§ **TASK INSTRUCTIONS**
Please reproduce all of the data below exactly, leaving each picture out.

START DATA SECTION

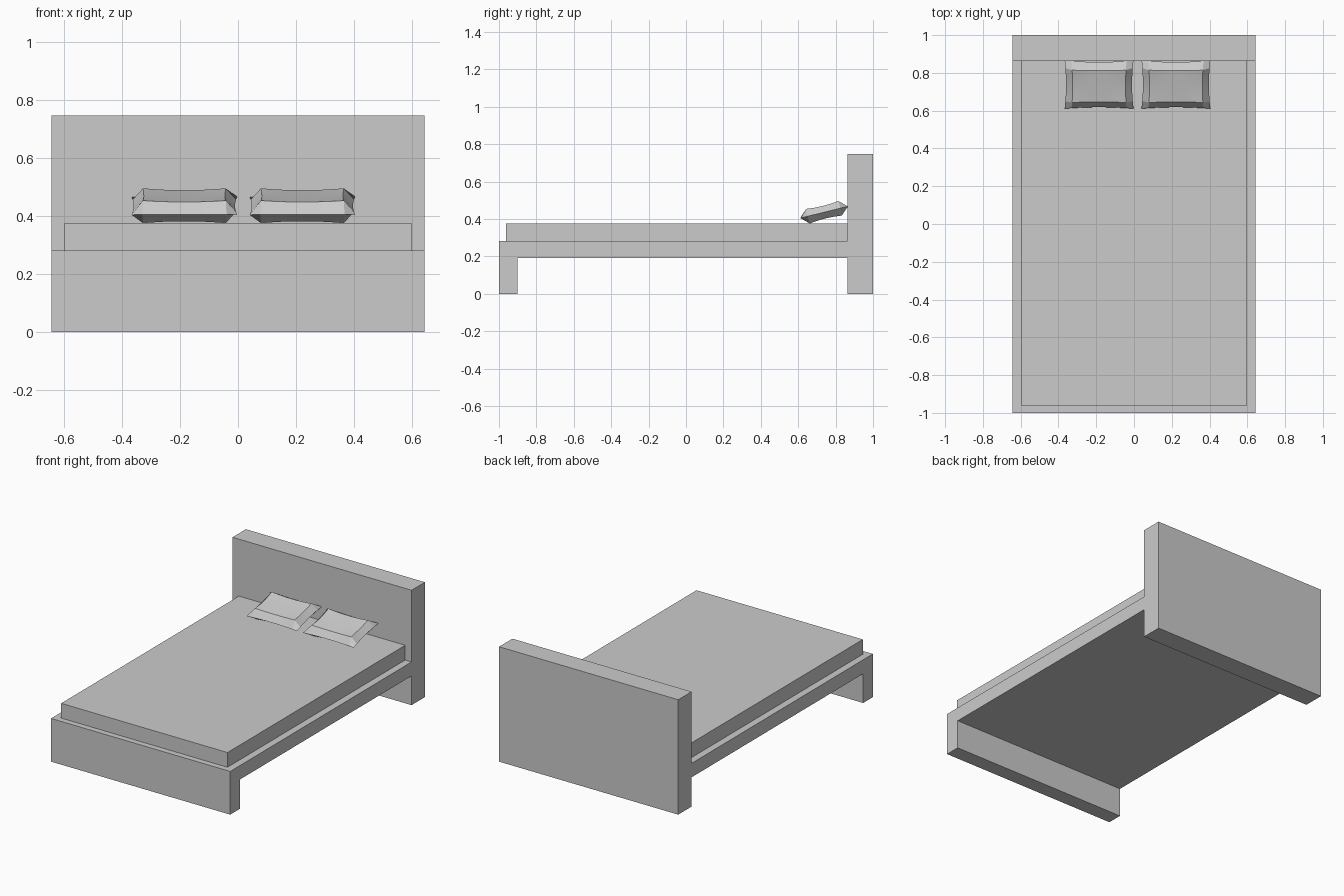
import bpy, bmesh, math
from mathutils import Matrix

if "Cube" in bpy.data.objects:
    bpy.data.objects.remove(bpy.data.objects["Cube"])


def finish(bm, name):
    bmesh.ops.recalc_face_normals(bm, faces=bm.faces)
    me = bpy.data.meshes.new(name)
    bm.to_mesh(me)
    bm.free()
    ob = bpy.data.objects.new(name, me)
    bpy.context.collection.objects.link(ob)
    return ob


def extrude_profile(name, pts, half):
    """Extrude a (y, z) outline across x from -half to +half."""
    bm = bmesh.new()
    face = bm.faces.new([bm.verts.new((-half, y, z)) for y, z in pts])
    ext = bmesh.ops.extrude_face_region(bm, geom=[face])
    verts = [g for g in ext["geom"] if isinstance(g, bmesh.types.BMVert)]
    bmesh.ops.translate(bm, verts=verts, vec=(2 * half, 0, 0))
    return finish(bm, name)


def pillow(name, x):
    """Two bevelled, slightly sagging shells joined at a pinched seam."""
    hx, hy, thick = 0.182, 0.131, 0.04
    us = [-1, -0.8, -0.5, -0.2, 0.2, 0.5, 0.8, 1]
    vs = [-1, -0.69, -0.35, 0, 0.35, 0.69, 1]
    bm = bmesh.new()
    for side in (1, -1):
        grid = []
        for u in us:
            row = []
            for v in vs:
                seam = abs(u) == 1 or abs(v) == 1
                sag = 0.006 * (1 - (u * v / 0.552) ** 2)
                z = 0 if seam else side * (thick - sag)
                row.append(bm.verts.new((hx * u * (1 - 0.04 * (1 - v * v)),
                                         hy * v * (1 - 0.06 * (1 - u * u)), z)))
            grid.append(row)
        for i in range(len(us) - 1):
            for j in range(len(vs) - 1):
                bm.faces.new((grid[i][j], grid[i + 1][j],
                              grid[i + 1][j + 1], grid[i][j + 1]))
    bmesh.ops.remove_doubles(bm, verts=bm.verts, dist=1e-5)
    ob = finish(bm, name)
    ob.data.transform(Matrix.Translation((x, 0.738, 0.436))
                      @ Matrix.Rotation(math.radians(13.8), 4, 'X'))
    bpy.ops.object.select_all(action='DESELECT')
    ob.select_set(True)
    bpy.context.view_layer.objects.active = ob
    bpy.ops.object.shade_smooth_by_angle(angle=math.radians(30))


# Headboard, slab and foot panel in one outline
extrude_profile("bed_frame", [
    (-1, 0), (-0.9, 0), (-0.9, 0.19), (0.863, 0.19), (0.863, 0), (1, 0),
    (1, 0.747), (0.863, 0.747), (0.863, 0.281), (-1, 0.281)], 0.644)

# Mattress
extrude_profile("mattress", [
    (-0.962, 0.281), (0.863, 0.281), (0.863, 0.377), (-0.962, 0.377)], 0.598)

# Pillows leaning on the headboard
pillow("left_pillow", -0.185)
pillow("right_pillow", 0.222)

END DATA SECTION

§ **RESPONSE TO THE EXERCISE**
import bpy, bmesh, math
from mathutils import Matrix

if "Cube" in bpy.data.objects:
    bpy.data.objects.remove(bpy.data.objects["Cube"])


def finish(bm, name):
    bmesh.ops.recalc_face_normals(bm, faces=bm.faces)
    me = bpy.data.meshes.new(name)
    bm.to_mesh(me)
    bm.free()
    ob = bpy.data.objects.new(name, me)
    bpy.context.collection.objects.link(ob)
    return ob


def extrude_profile(name, pts, half):
    """Extrude a (y, z) outline across x from -half to +half."""
    bm = bmesh.new()
    face = bm.faces.new([bm.verts.new((-half, y, z)) for y, z in pts])
    ext = bmesh.ops.extrude_face_region(bm, geom=[face])
    verts = [g for g in ext["geom"] if isinstance(g, bmesh.types.BMVert)]
    bmesh.ops.translate(bm, verts=verts, vec=(2 * half, 0, 0))
    return finish(bm, name)


def pillow(name, x):
    """Two bevelled, slightly sagging shells joined at a pinched seam."""
    hx, hy, thick = 0.182, 0.131, 0.04
    us = [-1, -0.8, -0.5, -0.2, 0.2, 0.5, 0.8, 1]
    vs = [-1, -0.69, -0.35, 0, 0.35, 0.69, 1]
    bm = bmesh.new()
    for side in (1, -1):
        grid = []
        for u in us:
            row = []
            for v in vs:
                seam = abs(u) == 1 or abs(v) == 1
                sag = 0.006 * (1 - (u * v / 0.552) ** 2)
                z = 0 if seam else side * (thick - sag)
                row.append(bm.verts.new((hx * u * (1 - 0.04 * (1 - v * v)),
                                         hy * v * (1 - 0.06 * (1 - u * u)), z)))
            grid.append(row)
        for i in range(len(us) - 1):
            for j in range(len(vs) - 1):
                bm.faces.new((grid[i][j], grid[i + 1][j],
                              grid[i + 1][j + 1], grid[i][j + 1]))
    bmesh.ops.remove_doubles(bm, verts=bm.verts, dist=1e-5)
    ob = finish(bm, name)
    ob.data.transform(Matrix.Translation((x, 0.738, 0.436))
                      @ Matrix.Rotation(math.radians(13.8), 4, 'X'))
    bpy.ops.object.select_all(action='DESELECT')
    ob.select_set(True)
    bpy.context.view_layer.objects.active = ob
    bpy.ops.object.shade_smooth_by_angle(angle=math.radians(30))


# Headboard, slab and foot panel in one outline
extrude_profile("bed_frame", [
    (-1, 0), (-0.9, 0), (-0.9, 0.19), (0.863, 0.19), (0.863, 0), (1, 0),
    (1, 0.747), (0.863, 0.747), (0.863, 0.281), (-1, 0.281)], 0.644)

# Mattress
extrude_profile("mattress", [
    (-0.962, 0.281), (0.863, 0.281), (0.863, 0.377), (-0.962, 0.377)], 0.598)

# Pillows leaning on the headboard
pillow("left_pillow", -0.185)
pillow("right_pillow", 0.222)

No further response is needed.